418 km south-east of Perth is the port city of Albany. Settled in 1826, two years before Perth and Fremantle, by the NSW military, the town was a deterrent for French ambitions in the area. It became the jumping point for the declaration of formal possession by the British Crown in 1827. The town was known as Frederick Town, in honour of Prince Frederick, Duke of York and Albany, until Lieutenant-Governor James Stirling renamed the town in 1831.
Albany was the last port of call for troopships departing Western Australia for World War I. Famous for its natural beauty and preservation of heritage, Albany is home to many historical buildings and the National Anzac Centre.

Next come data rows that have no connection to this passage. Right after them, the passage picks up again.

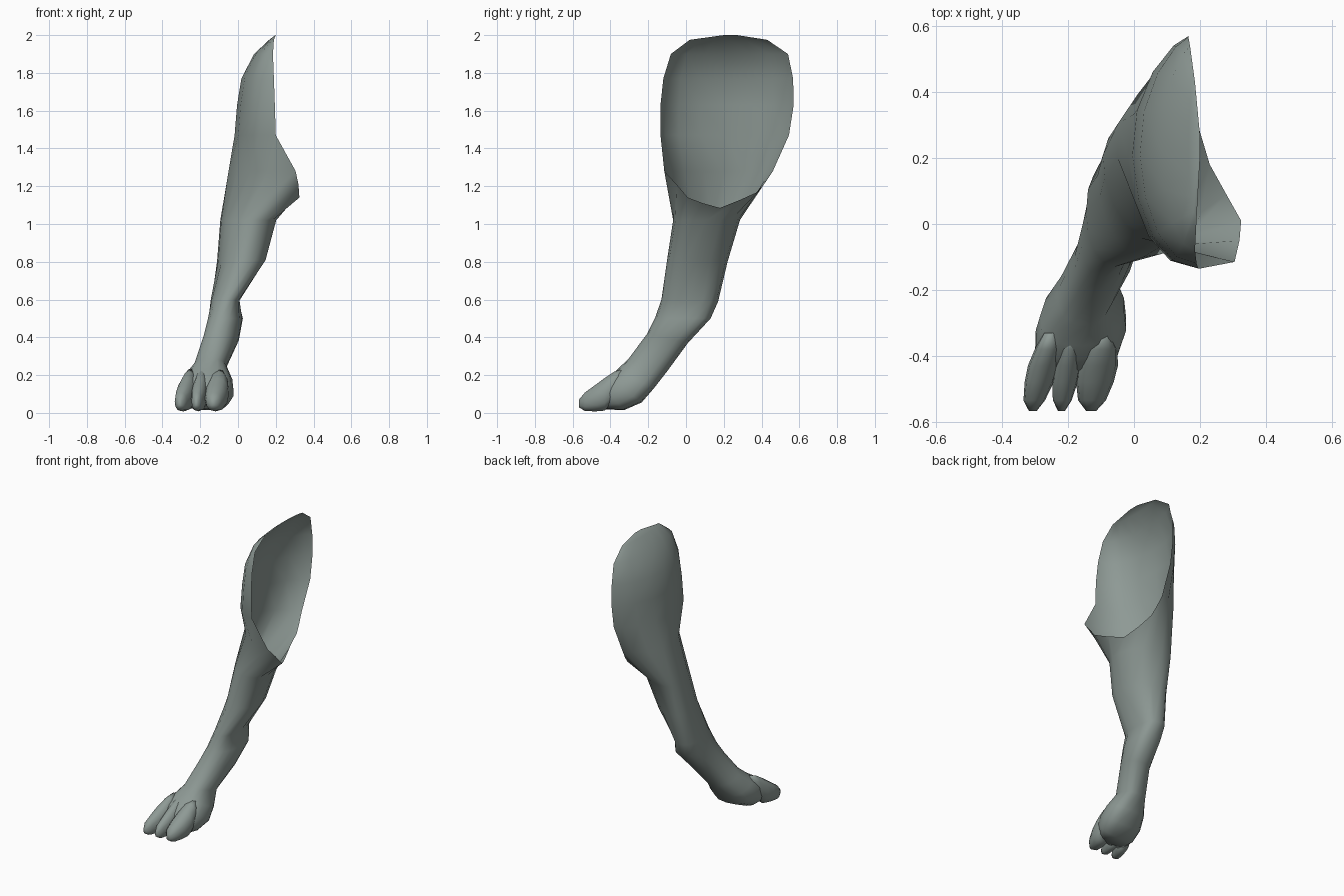
import bpy, bmesh, math
from mathutils import Vector

if "Cube" in bpy.data.objects:
    bpy.data.objects.remove(bpy.data.objects["Cube"])

mat = bpy.data.materials.new("grey green hide")
mat.diffuse_color = (0.27, 0.32, 0.30, 1)
mat.use_nodes = True
mat.node_tree.nodes["Principled BSDF"].inputs["Base Color"].default_value = mat.diffuse_color


def sp(v, e):
    return math.copysign(abs(v) ** e, v)


def arc(front, side, back, n, e=1.0, ef=None, eb=None):
    """n+1 points of a skewed half ellipse: front -> side -> back."""
    f, s, b = Vector(front), Vector(side), Vector(back)
    c = (f + b) / 2
    pts = []
    for i in range(n + 1):
        t = math.pi * i / n
        es = (ef if i < n / 2 else eb) or e
        pts.append(c + (f - b) / 2 * sp(math.cos(t), e)
                   + (s - c) * max(math.sin(t), 0) ** es)
    return pts


def finish(bm, name, recalc=False):
    if recalc:
        bmesh.ops.recalc_face_normals(bm, faces=bm.faces[:])
    me = bpy.data.meshes.new(name)
    bm.to_mesh(me)
    bm.free()
    me.materials.append(mat)
    for p in me.polygons:
        p.use_smooth = True
    ob = bpy.data.objects.new(name, me)
    bpy.context.collection.objects.link(ob)
    return ob


def skin(bm, a, b, closed):
    n = len(a)
    for k in range(n if closed else n - 1):
        j = (k + 1) % n
        bm.faces.new((a[k], a[j], b[j], b[k]))


H = 8  # sides per half ring
bm = bmesh.new()

# thigh: open half shell; z, front y, back y, front x, back x, outer x, outer y, front fullness
thigh = [
    (2.00, .20, .27, .200, .200, .197, .24, 1.0),
    (1.975, .02, .43, .190, .185, .165, .23, 1.0),
    (1.90, -.08, .54, .185, .170, .085, .22, 1.0),
    (1.77, -.12, .567, .190, .165, .018, .21, 1.0),
    (1.63, -.135, .57, .195, .165, -.005, .21, .95),
    (1.47, -.135, .545, .200, .165, -.018, .20, .85),
    (1.28, -.115, .46, .305, .160, -.050, .20, .75),
]
rows = []
for z, yf, yb, xf, xb, xo, yo, ef in thigh:
    pts = arc((xf, yf, z), (xo, yo, z), (xb, yb, z), H, 1.0, ef, 1.45)
    rows.append([bm.verts.new(p) for p in pts])
bm.faces.new(rows[0][::-1])
for a, b in zip(rows, rows[1:]):
    skin(bm, a, b, False)

# lower edge of the open rim, back to front
rim = [(.17, .42, 1.22), (.18, .38, 1.17), (.20, .28, 1.125), (.23, .18, 1.085),
       (.28, .09, 1.11), (.325, .01, 1.14), (.32, -.05, 1.21)]
prev = rows[-1] + [bm.verts.new(p) for p in rim]

# shank, hock and foot: front point, back point, outer x, inner x, skew y, squareness
leg = [
    ((.08, -.068, 1.02), (.01, .285, 1.02), -.088, .198, .03, .9),
    ((.03, -.100, .81), (-.03, .220, .80), -.105, .142, .02, .88),
    ((-.06, -.130, .60), (-.06, .170, .59), -.145, .008, .02, .85),
    ((-.09, -.165, .50), (-.05, .130, .50), -.155, .022, .02, .8),
    ((-.11, -.205, .42), (-.07, .010, .37), -.18, .002, 0, .88),
    ((-.14, -.305, .285), (-.12, -.100, .22), -.232, -.062, 0, .88),
    ((-.16, -.370, .225), (-.13, -.170, .13), -.282, -.030, 0, .82),
    ((-.17, -.410, .185), (-.14, -.235, .055), -.298, -.024, 0, .75),
    ((-.17, -.440, .15), (-.16, -.330, .014), -.300, -.045, 0, .75),
    ((-.18, -.455, .11), (-.18, -.440, .02), -.290, -.085, 0, .75),
]
for f, b, xl, xr, dy, e in leg:
    c = (Vector(f) + Vector(b)) / 2
    outer = arc(f, (xl, c.y + dy, c.z), b, H, e)
    inner = arc(b, (xr, c.y, c.z), f, H, e)
    ring = [bm.verts.new(p) for p in outer + inner[1:-1]]
    skin(bm, prev, ring, True)
    prev = ring
bm.faces.new(prev)
finish(bm, "hind_leg")


# toes: tapered lobes; base x, base half width, tip x
def toe(name, xa, wa, xb, n=12):
    bm = bmesh.new()
    prev = None
    #          y   along  width  low   high
    for y, s, w, lo, hi in [(-.33, 0, .45, .13, .235), (-.38, .15, .85, .06, .218),
                            (-.43, .4, 1, .012, .185), (-.48, .65, .92, .008, .148),
                            (-.535, .92, .68, .01, .108), (-.567, 1, .25, .03, .07)]:
        x = xa + (xb - xa) * s
        ring = []
        for i in range(n):
            t = 2 * math.pi * i / n
            ring.append(bm.verts.new((x + wa * w * sp(math.cos(t), .9), y,
                                      (lo + hi) / 2 + (hi - lo) / 2 * sp(math.sin(t), .9))))
        if prev:
            skin(bm, prev, ring, True)
        else:
            bm.faces.new(ring)
        prev = ring
    bm.faces.new(prev)
    finish(bm, name, True)


toe("outer_toe", -.252, .048, -.307)
toe("middle_toe", -.190, .042, -.220)
toe("inner_toe", -.098, .062, -.130)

The Transwa coach stop is located next to the old railway station near the waterfront—constructed in 1888. An iconic structure and heritage listed, it is often included in pictures of Stirling Terrace and Albany jetties.
GS1 East Perth to Albany via Williams and Kojonup
GS2 East Perth to Albany, Gnowangerup and Katanning via Northam and Narrogin
GS3 East Perth to Albany via Bunbury and Walpole
GE4 Albany to Hopetoun via Ravensthorpe